We use radio to amplify youth voices across Africa, giving them the skills and tools to speak about their lives
March 21st was the International Day for the Elimination of Racial Discrimination, and Human Rights Day in South Africa. Our Freedom campaign around this day focused on sharing audio clips from a series of podcasts produced about migration and xenophobia.
Listen to Ellie’s full story of migrating from Democractic Republic of Congo (DRC) to South Africa alone as a child. “I remember the word of my parents were that ‘We don’t want to see you cry’, and those were the only words I remember from my mommy.” – Ellie, 18 years.
The Migration Podcasts are produced by Yumna Martin and created in partnership with Open Society Foundation.
An inspirational story of Theo Ndindwa who becomes a ballet dancer almost by accident, but discovers that it is his life path. Now Theo is the executive director of iKapa Dance Theatre in Cape Town.
During the AIDS 2016 conference in Durban last month, two of our young reporters were interviewed by BBC’s Focus on Africa show. They shared their thoughts about issues faced by young people in their countries around HIV/AIDS and stigma.
Take a listen.
As we gear up to our exciting activities at the International AIDS 2016 Conference in Durban in July, we share this inspiring interview that one of our Young Reporters did with Justice Edwin Cameron, who is one of the main plenary speakers at the Conference.

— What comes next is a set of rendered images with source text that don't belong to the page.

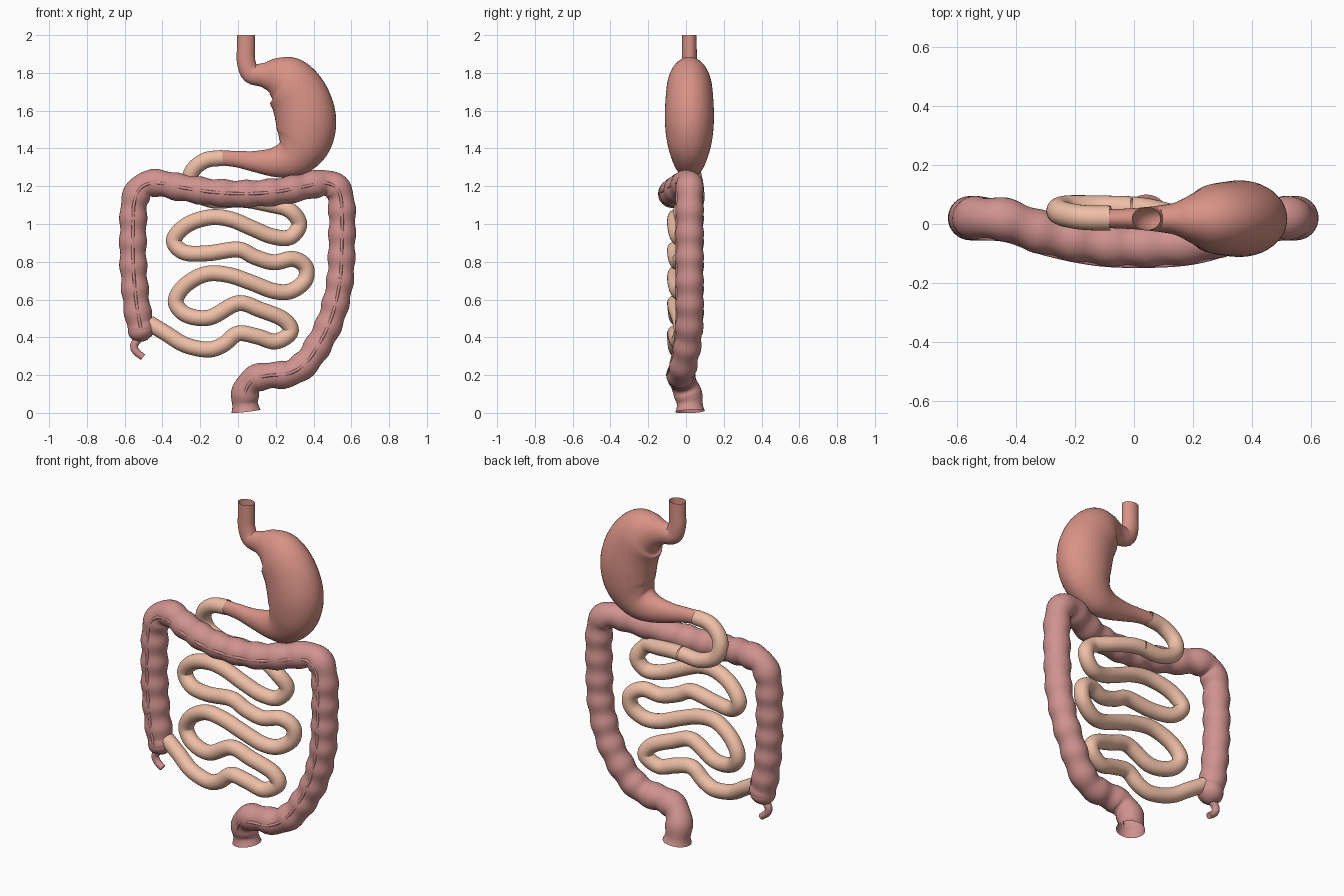
import bpy, bmesh, math
from mathutils import Vector

if "Cube" in bpy.data.objects:
    bpy.data.objects.remove(bpy.data.objects["Cube"])


def material(name, rgb):
    m = bpy.data.materials.new(name)
    m.diffuse_color = (*rgb, 1)
    m.use_nodes = True
    m.node_tree.nodes["Principled BSDF"].inputs["Base Color"].default_value = m.diffuse_color
    return m


def spline(points, step):
    """Smooth curve through (x, y, z, radius) points, evenly resampled."""
    p = [Vector(q) for q in points]
    p = [2 * p[0] - p[1]] + p + [2 * p[-1] - p[-2]]
    fine = []
    for a, b, c, d in zip(p, p[1:], p[2:], p[3:]):
        for k in range(24):
            t = k / 24
            fine.append(0.5 * (2 * b + (c - a) * t + (2 * a - 5 * b + 4 * c - d) * t ** 2
                               + (3 * b - a - 3 * c + d) * t ** 3))
    fine.append(p[-2])
    dist = [0.0]
    for a, b in zip(fine, fine[1:]):
        dist.append(dist[-1] + (b.xyz - a.xyz).length)
    n = max(4, round(dist[-1] / step))
    out, j = [], 0
    for i in range(n + 1):
        s = dist[-1] * i / n
        while j < len(dist) - 2 and dist[j + 1] < s:
            j += 1
        f = (s - dist[j]) / max(dist[j + 1] - dist[j], 1e-9)
        out.append((fine[j].lerp(fine[j + 1], min(f, 1)), s, dist[-1]))
    return out


def tube(name, points, mat, step=0.014, sides=28, depth=1.0, bump=None,
         dome=False, cap_end=False):
    """Sweep a round section; depth squashes it front to back."""
    rings = spline(points, step)
    bm = bmesh.new()
    prev = first = None
    for i, (q, s, total) in enumerate(rings):
        a, b = rings[max(i - 1, 0)][0], rings[min(i + 1, len(rings) - 1)][0]
        t = (b.xyz - a.xyz).normalized()
        n = t.cross(Vector((0, 1, 0))).normalized()
        side = n.cross(t)
        r = q.w * (bump(s, total) if bump else 1)
        if dome and s < q.w:
            r *= math.sqrt(max(1 - (1 - s / q.w) ** 2, 0.02))
        ring = []
        for k in range(sides):
            ang = math.tau * k / sides
            ring.append(bm.verts.new(q.xyz + n * r * math.cos(ang) + side * r * depth * math.sin(ang)))
        if prev:
            for k in range(sides):
                bm.faces.new((prev[k], prev[(k + 1) % sides], ring[(k + 1) % sides], ring[k]))
        first = first or ring
        prev = ring
    if dome:
        bm.faces.new(first)
    if cap_end:
        bm.faces.new(prev)
    bmesh.ops.recalc_face_normals(bm, faces=bm.faces)
    me = bpy.data.meshes.new(name)
    bm.to_mesh(me)
    bm.free()
    me.materials.append(mat)
    ob = bpy.data.objects.new(name, me)
    bpy.context.collection.objects.link(ob)
    bpy.context.view_layer.objects.active = ob
    ob.select_set(True)
    bpy.ops.object.shade_smooth_by_angle(angle=math.radians(50))
    ob.select_set(False)
    return ob


stomach_mat = material("stomach_pink", (0.69, 0.29, 0.24))
small_mat = material("small_bowel_cream", (0.86, 0.52, 0.38))
colon_mat = material("colon_rose", (0.63, 0.29, 0.275))

# Oesophagus and stomach: one tapering tube (x, z, radius)
stomach = [(.042, 2, .048), (.042, 1.93, .048), (.043, 1.86, .049), (.068, 1.797, .052),
           (.135, 1.788, .066), (.20, 1.78, .105), (.265, 1.748, .142), (.329, 1.66, .156),
           (.36, 1.545, .16), (.345, 1.435, .146), (.285, 1.355, .113), (.2, 1.328, .081),
           (.09, 1.331, .056), (0, 1.343, .044), (-.09, 1.35, .039)]
tube("stomach", [(x, .018, z, r) for x, z, r in stomach], stomach_mat, sides=40, depth=.81)

# Duodenum: C-loop turning down and behind
duodenum = [(-.08, .02, 1.35), (-.17, .022, 1.338), (-.235, .033, 1.29), (-.255, .046, 1.23),
            (-.225, .055, 1.165), (-.13, .055, 1.125), (-.01, .052, 1.13)]
tube("duodenum", [(*p, .042) for p in duodenum], small_mat)

# Looped small intestine (x, z), bulging forward in the middle
loops = [(.07, 1.125), (.16, 1.105), (.27, 1.075), (.325, 1.0), (.275, .93), (.18, .935),
         (.07, .98), (-.04, 1.025), (-.15, 1.035), (-.27, .995), (-.34, .915), (-.285, .85),
         (-.16, .845), (0, .865), (.09, .825), (.19, .797), (.29, .815), (.357, .775),
         (.354, .70), (.28, .645), (.19, .645), (.07, .69), (-.05, .73), (-.17, .735),
         (-.28, .675), (-.33, .59), (-.275, .52), (-.15, .505), (0, .58), (.12, .545),
         (.24, .495), (.28, .43), (.20, .378), (.1, .405), (.0, .42), (-.08, .36),
         (-.16, .335), (-.28, .36), (-.38, .42), (-.47, .475)]
path = [(-.01, .052, 1.13, .042), (.06, .042, 1.125, .042), (.16, .015, 1.105, .042)]
path += [(x, -.058 + .45 * x * x, z, .042) for x, z in loops[2:-3]]
path += [(x, y, z, .042) for (x, z), y in zip(loops[-3:], (-.03, -.005, .015))]
tube("small_intestine", path, small_mat)

# Large intestine with haustral bulges
colon = [(-.495, .02, .38), (-.515, .02, .45), (-.54, .02, .6), (-.555, .02, .8), (-.555, .02, 1),
         (-.548, .02, 1.12), (-.51, .02, 1.195), (-.43, .013, 1.217), (-.3, -.032, 1.193),
         (-.13, -.066, 1.168), (.04, -.073, 1.16), (.2, -.062, 1.17), (.34, -.025, 1.195),
         (.46, .014, 1.217), (.53, .02, 1.18), (.55, .02, 1.08), (.55, .02, .9),
         (.54, .02, .7), (.5, .02, .52), (.44, .012, .385), (.36, -.01, .265), (.27, -.027, .208),
         (.17, -.03, .198), (.09, -.02, .18), (.045, 0, .13), (.036, .018, .07), (.042, .022, .008)]


def haustra(s, total):
    flare = 1 + .1 * max(0, 1 - (total - s) / .04)
    return (1 + .055 * math.sin(s * math.tau / .125)) * flare


tube("large_intestine", [(*p, .071) for p in colon], colon_mat, sides=32, bump=haustra, dome=True)

# Muscle band along the front of the colon, half sunk between bulges
tube("colon_band", [(x, y - .068, z, .008) for x, y, z in colon[1:-1]], colon_mat, sides=8)

# Collar around the lower end of the caecum
tube("caecum_collar", [(-.506, .02, .425, .064), (-.511, .02, .445, .072), (-.518, .02, .475, .067)],
     colon_mat, sides=32)

# Appendix
tube("appendix", [(-.52, .02, .40, .022), (-.55, .02, .36, .021), (-.54, .02, .325, .02),
                  (-.503, .02, .295, .018)], colon_mat, sides=16, cap_end=True)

Justice Cameron is a judge on the Constitutional Court of South Africa, and is a prominent figure in South African gay-rights and HIV/AIDS activism. He was hailed by Nelson Mandela as “one of South Africa’s new heroes”. Cameron was the first, and remains the only, senior South African official to state publicly that he is living with HIV/AIDS.
Gugu Sibanyoni from Alex FM led this interview with Justice Edwin Cameron so eloquently on the topic of being gay and living with HIV and how can we transform the health sector to be youth friendly.
One of our young reporters, Monique Hansen brings the reality of Female Genital Mutilation (FGM) to us through this sensitive interview with a South African woman who has been cut.
February 6th 2016 was International Day of Zero Tolerance for FGM. Female genital mutilation comprises all procedures that involve altering or injuring the female genitalia for non-medical reasons and is recognized internationally as a violation of the human rights of girls and women.
It reflects deep-rooted inequality between the sexes, and constitutes an extreme form of discrimination against women and girls. The practice can scar girls for life, endangering their health and depriving them of their rights, and the chance to reach their full potential. If we are to abandon this practice, we need to involve whole communities, and focus on raising awareness about human rights and gender equality.
Listen to the interview here, which also aired on our Radio...